▶ **Data excerpts**
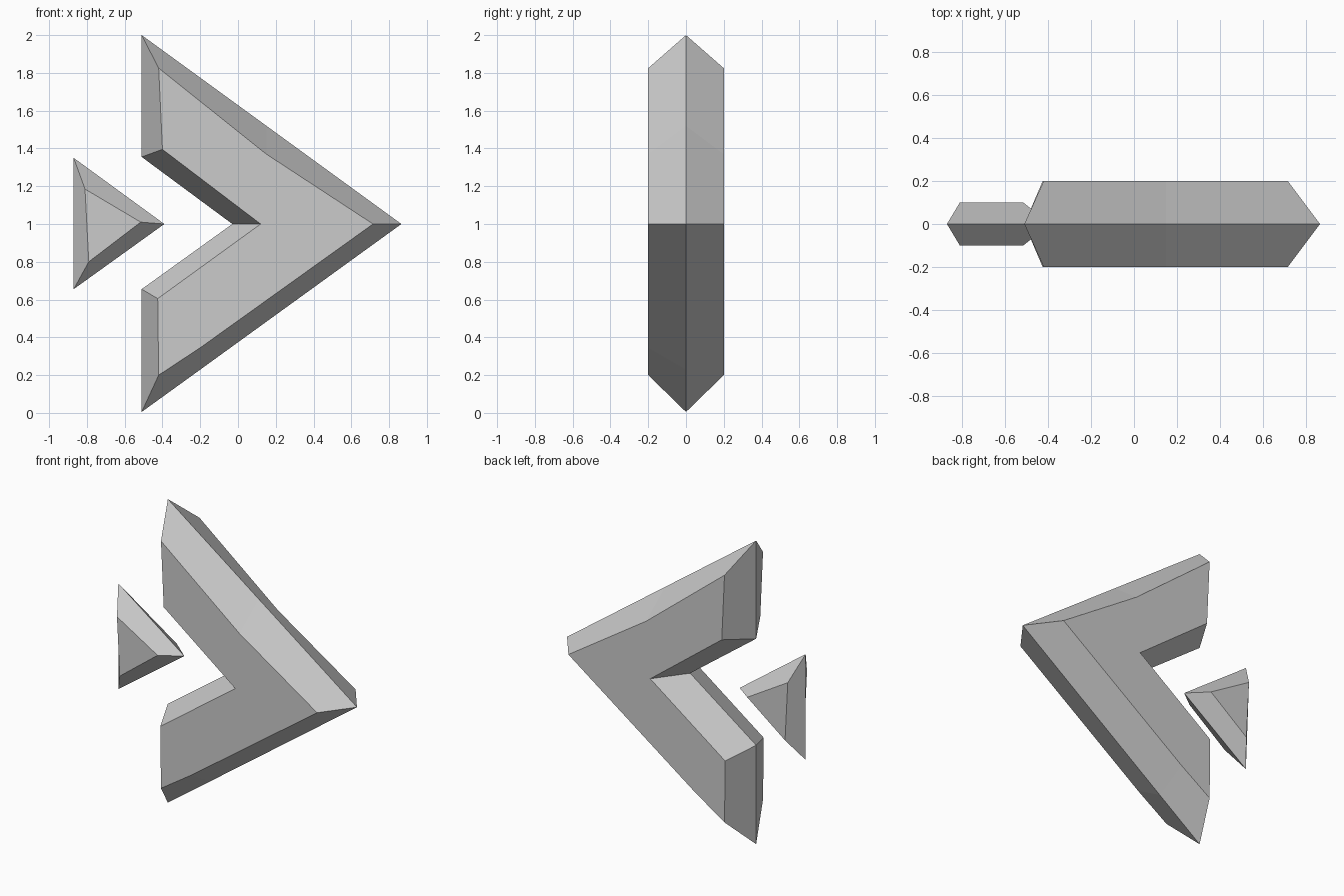
import bpy
import bmesh

cube = bpy.data.objects.get("Cube")
if cube:
    bpy.data.objects.remove(cube, do_unlink=True)

grey = bpy.data.materials.new("plain_grey")
grey.use_nodes = True
colour = (0.6, 0.6, 0.6, 1)
grey.diffuse_color = colour
grey.node_tree.nodes["Principled BSDF"].inputs["Base Color"].default_value = colour


def bevelled_plate(name, ridge, face, depth):
    """Symmetric plate: flat front and back faces sloping to a ridge outline at y = 0."""
    bm = bmesh.new()
    rings = [[bm.verts.new((x, y, z)) for x, z in outline]
             for outline, y in ((face, -depth), (ridge, 0), (face, depth))]
    bm.faces.new(rings[0])
    bm.faces.new(rings[2])
    count = len(ridge)
    for a, b in zip(rings, rings[1:]):
        for i in range(count):
            j = (i + 1) % count
            bm.faces.new((a[i], a[j], b[j], b[i]))
    bmesh.ops.recalc_face_normals(bm, faces=bm.faces)
    mesh = bpy.data.meshes.new(name)
    bm.to_mesh(mesh)
    bm.free()
    mesh.materials.append(grey)
    obj = bpy.data.objects.new(name, mesh)
    bpy.context.collection.objects.link(obj)
    return obj


# Large chevron pointing to +x
bevelled_plate(
    "chevron",
    ridge=[(-0.51, 2), (0.15, 1.52), (0.865, 1), (-0.2, 0.229),
           (-0.51, 0.005), (-0.51, 0.655), (-0.03, 1), (-0.51, 1.355)],
    face=[(-0.42, 1.825), (0.15, 1.37), (0.715, 1), (-0.2, 0.345),
          (-0.42, 0.2), (-0.425, 0.605), (0.12, 1), (-0.4, 1.395)],
    depth=0.2)

# Small triangle behind the notch
bevelled_plate(
    "small_triangle",
    ridge=[(-0.87, 1.35), (-0.39, 1), (-0.87, 0.655)],
    face=[(-0.81, 1.185), (-0.515, 1.01), (-0.79, 0.8)],
    depth=0.1)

▶ **Directions for this task**
Without carrying over any picture, write out the entries above once more, exactly.

▶ **Exercise solution**
import bpy
import bmesh

cube = bpy.data.objects.get("Cube")
if cube:
    bpy.data.objects.remove(cube, do_unlink=True)

grey = bpy.data.materials.new("plain_grey")
grey.use_nodes = True
colour = (0.6, 0.6, 0.6, 1)
grey.diffuse_color = colour
grey.node_tree.nodes["Principled BSDF"].inputs["Base Color"].default_value = colour


def bevelled_plate(name, ridge, face, depth):
    """Symmetric plate: flat front and back faces sloping to a ridge outline at y = 0."""
    bm = bmesh.new()
    rings = [[bm.verts.new((x, y, z)) for x, z in outline]
             for outline, y in ((face, -depth), (ridge, 0), (face, depth))]
    bm.faces.new(rings[0])
    bm.faces.new(rings[2])
    count = len(ridge)
    for a, b in zip(rings, rings[1:]):
        for i in range(count):
            j = (i + 1) % count
            bm.faces.new((a[i], a[j], b[j], b[i]))
    bmesh.ops.recalc_face_normals(bm, faces=bm.faces)
    mesh = bpy.data.meshes.new(name)
    bm.to_mesh(mesh)
    bm.free()
    mesh.materials.append(grey)
    obj = bpy.data.objects.new(name, mesh)
    bpy.context.collection.objects.link(obj)
    return obj


# Large chevron pointing to +x
bevelled_plate(
    "chevron",
    ridge=[(-0.51, 2), (0.15, 1.52), (0.865, 1), (-0.2, 0.229),
           (-0.51, 0.005), (-0.51, 0.655), (-0.03, 1), (-0.51, 1.355)],
    face=[(-0.42, 1.825), (0.15, 1.37), (0.715, 1), (-0.2, 0.345),
          (-0.42, 0.2), (-0.425, 0.605), (0.12, 1), (-0.4, 1.395)],
    depth=0.2)

# Small triangle behind the notch
bevelled_plate(
    "small_triangle",
    ridge=[(-0.87, 1.35), (-0.39, 1), (-0.87, 0.655)],
    face=[(-0.81, 1.185), (-0.515, 1.01), (-0.79, 0.8)],
    depth=0.1)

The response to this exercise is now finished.